Dr. Pohl originally sued after a company named Officite used the dentist’s 2005 photo of a patient’s before-and-after images. Officite used the photos on websites that promoted other dentists’ practices. Last summer, United States District Judge Mark Walker held the photos in question did not have enough “creative spark to merit copyright protection.

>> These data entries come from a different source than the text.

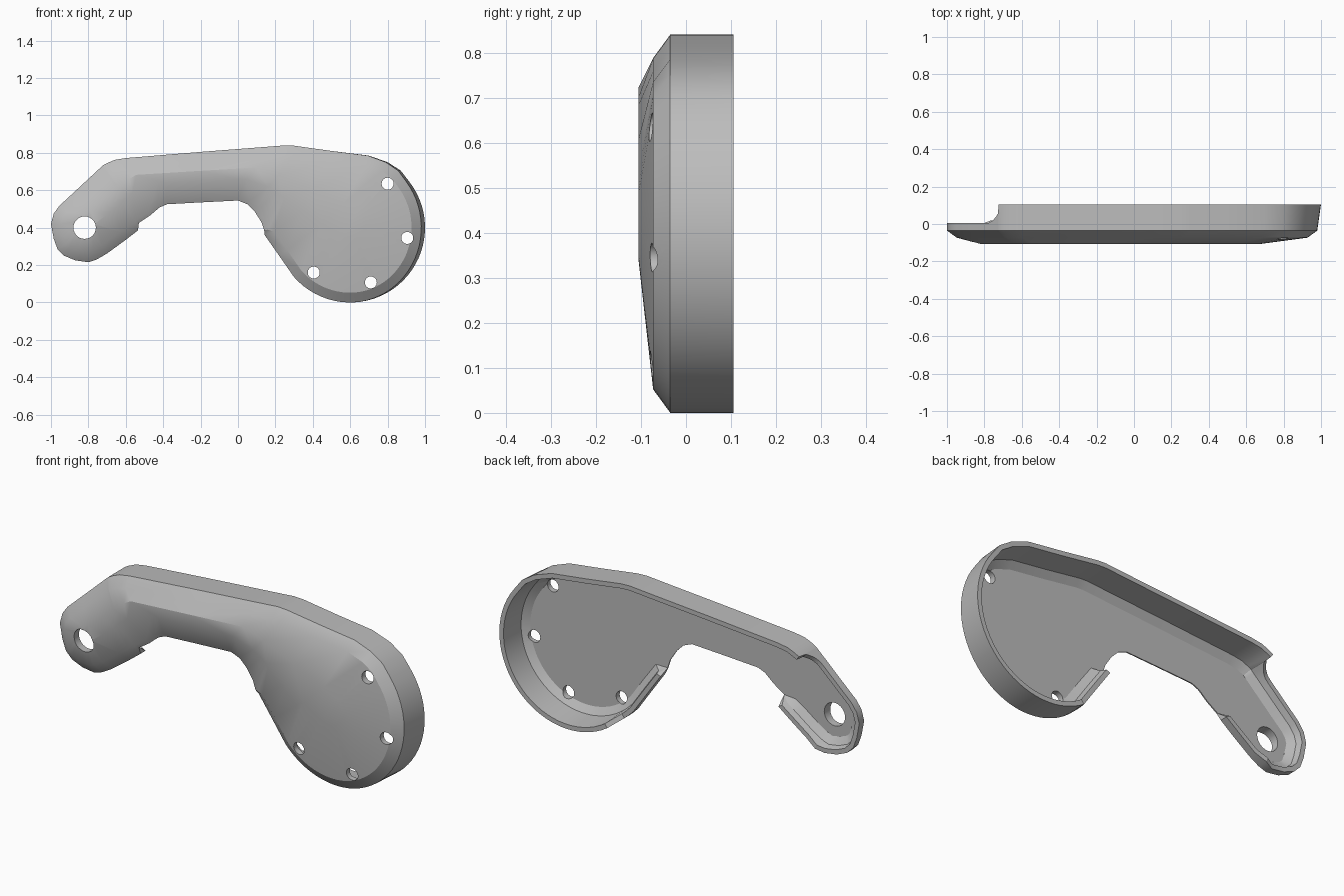
import bpy, bmesh, math
from mathutils import Vector

if "Cube" in bpy.data.objects:
    bpy.data.objects.remove(bpy.data.objects["Cube"], do_unlink=True)

gray = bpy.data.materials.new("plain_gray")
gray.use_nodes = True
COLOR = (0.5, 0.5, 0.5, 1)
gray.diffuse_color = COLOR
gray.node_tree.nodes["Principled BSDF"].inputs["Base Color"].default_value = COLOR


def arc(cx, cz, r, a0, a1, n):
    """Points on an arc in the front plane, angles in degrees."""
    angles = [math.radians(a0 + (a1 - a0) * i / n) for i in range(n + 1)]
    return [(cx + r * math.cos(a), cz + r * math.sin(a)) for a in angles]


# Outline, counter-clockwise: open arm edge, large lobe, top edge, small lobe
open_edge = [(-0.53, 0.425), (-0.47, 0.465), (-0.42, 0.508), (-0.38, 0.525), (-0.2, 0.535),
             (0, 0.545), (0.05, 0.525), (0.09, 0.485), (0.125, 0.43), (0.14, 0.385)]
walled = [(0.143, 0.36), (0.22, 0.25)] + arc(0.6, 0.4, 0.4, 221, 398, 34)
walled += [(0.87, 0.705), (0.8, 0.75), (0.7, 0.785), (0.5, 0.81), (0.3, 0.838), (0.25, 0.84), (0.1, 0.828),
           (-0.2, 0.805), (-0.6, 0.772), (-0.66, 0.762), (-0.7, 0.745)]
walled += [(x, 0.735 + 0.93 * (x + 0.72)) for x in (-0.723, -0.728, -0.74, -0.755, -0.775, -0.8, -0.87)]
walled += [(-0.955, 0.517), (-0.985, 0.475), (-1, 0.42), (-0.985, 0.34), (-0.965, 0.285), (-0.93, 0.25),
           (-0.87, 0.225), (-0.8, 0.215), (-0.755, 0.23), (-0.7, 0.262), (-0.6, 0.335), (-0.535, 0.385)]
outline = [Vector(p) for p in open_edge + walled]
count = len(outline)

# Ridge line that the domed front rises to
spine = [Vector(p) for p in ((-0.78, 0.46), (-0.53, 0.66), (0.1, 0.695), (0.6, 0.43))]


def nearest_on_spine(p):
    best = None
    for a, b in zip(spine, spine[1:]):
        t = max(0, min(1, (p - a).dot(b - a) / (b - a).length_squared))
        q = a.lerp(b, t)
        if best is None or (q - p).length < (best - p).length:
            best = q
    return best


def rim_height(p):
    """Rear rim: deep along the top and large lobe, low elsewhere."""
    if p.x < -0.725:
        return 0.005 + 0.055 * max(0, 1 - (-0.725 - p.x) / 0.06) ** 2
    return 0.005 if p.x < 0.36 and p.y < 0.4 else 0.105


def section(i):
    """Cross-section of the shell at one outline point, as (point, y)."""
    p = outline[i]
    tangent = (outline[(i + 1) % count] - p).normalized() + (p - outline[i - 1]).normalized()
    inward = Vector((-tangent.y, tangent.x)).normalized()
    ridge = (p.lerp(nearest_on_spine(p), 0.8), -0.106)
    if i < len(open_edge):
        floor = (p, -0.05)
        return [floor, (p, -0.056), (p + inward * 0.02, -0.066), ridge, floor, floor, floor]
    y = rim_height(p)
    front = p - Vector((0.02 * max(0, p.x - 0.6) / 0.4, 0))
    return [(p, y), (front, -0.035), (front + inward * 0.052, -0.073), ridge,
            (p + inward * 0.024, y), (p + inward * 0.034, -0.025), (p + inward * 0.07, -0.05)]


# Shell: loft the cross-sections, cap the ridge and the inside floor
bm = bmesh.new()
rings = [[bm.verts.new((p.x, y, p.y)) for p, y in section(i)] for i in range(count)]
loops = [6, 5, 4, 0, 1, 2, 3]
for i in range(count):
    here, after = rings[i], rings[(i + 1) % count]
    for a, b in zip(loops, loops[1:]):
        bm.faces.new((here[a], after[a], after[b], here[b]))
bm.faces.new([r[3] for r in rings])
bm.faces.new([r[6] for r in reversed(rings)])
bmesh.ops.remove_doubles(bm, verts=bm.verts, dist=0.0002)
bmesh.ops.triangulate(bm, faces=[f for f in bm.faces if len(f.verts) > 4])
mesh = bpy.data.meshes.new("cover_shell")
bm.to_mesh(mesh)
bm.free()
cover = bpy.data.objects.new("cover_shell", mesh)
bpy.context.collection.objects.link(cover)
mesh.materials.append(gray)

# Pivot hole and four screw holes
holes = [(-0.82, 0.4, 0.06), (0.8, 0.635, 0.032), (0.905, 0.345, 0.032),
         (0.405, 0.16, 0.032), (0.71, 0.107, 0.032)]
bpy.ops.object.select_all(action="DESELECT")
for x, z, radius in holes:
    bpy.ops.mesh.primitive_cylinder_add(vertices=28, radius=radius, depth=0.5,
                                        location=(x, 0, z), rotation=(math.pi / 2, 0, 0))
    cutter = bpy.context.object
    cutter.name = "hole_cutter"
    cutter.hide_render = True
    cut = cover.modifiers.new("hole", "BOOLEAN")
    cut.operation, cut.solver, cut.object = "DIFFERENCE", "FLOAT", cutter
    bpy.context.view_layer.objects.active = cover
    bpy.ops.object.modifier_apply(modifier=cut.name)
    bpy.data.objects.remove(cutter, do_unlink=True)

cover.select_set(True)
bpy.context.view_layer.objects.active = cover
bpy.ops.object.shade_smooth_by_angle(angle=math.radians(28))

The 11th Circuit Court of Appeals disagreed, holding Judge Walker failed to acknowledge some evidence or originality that favored Dr. Pohl’s position. The 11th Circuit reasoned that Dr. Pohl took the before photos when the patient was in the dental chair while the after photos included a photography screen, close-up photos, and under direction to look at the camera and smile. The 11th Circuit highlighted that the United States Supreme Court has set a low bar when it comes to originality; it only requires some slight – or minimal – degree of creativity. When the court looked at the evidence in the light most favorable to Dr. Pohl, it found there was enough for him to proceed with the case. This was because the court found Dr. Pohl had a specific intention on how he wanted the photo to look. Dr. Pohl’s attorney, according to the ABA Bar Journal report, stated he will ask the lower court to rule on the issue of copyright infringement.
The Bigger Picture
The lower court’s decision to toss Dr. Pohl’s copyright infringement claim out last year could have had the potential to disrupt long-standing copyright protection as it has historically been applied to photographs. The 11th Circuit Court of Appeals’ reversal clearly shows the court is not veering from precedent that sets a low bar when it comes to determining originality in this area of the law. To be sure, the input of the author must be factored in when determining originality in intellectual property law. Notwithstanding, the 11th Circuit’s decision also makes it clear that the use of a photograph is not enough to determine whether or not the image is sufficiently original to merit copyright protection.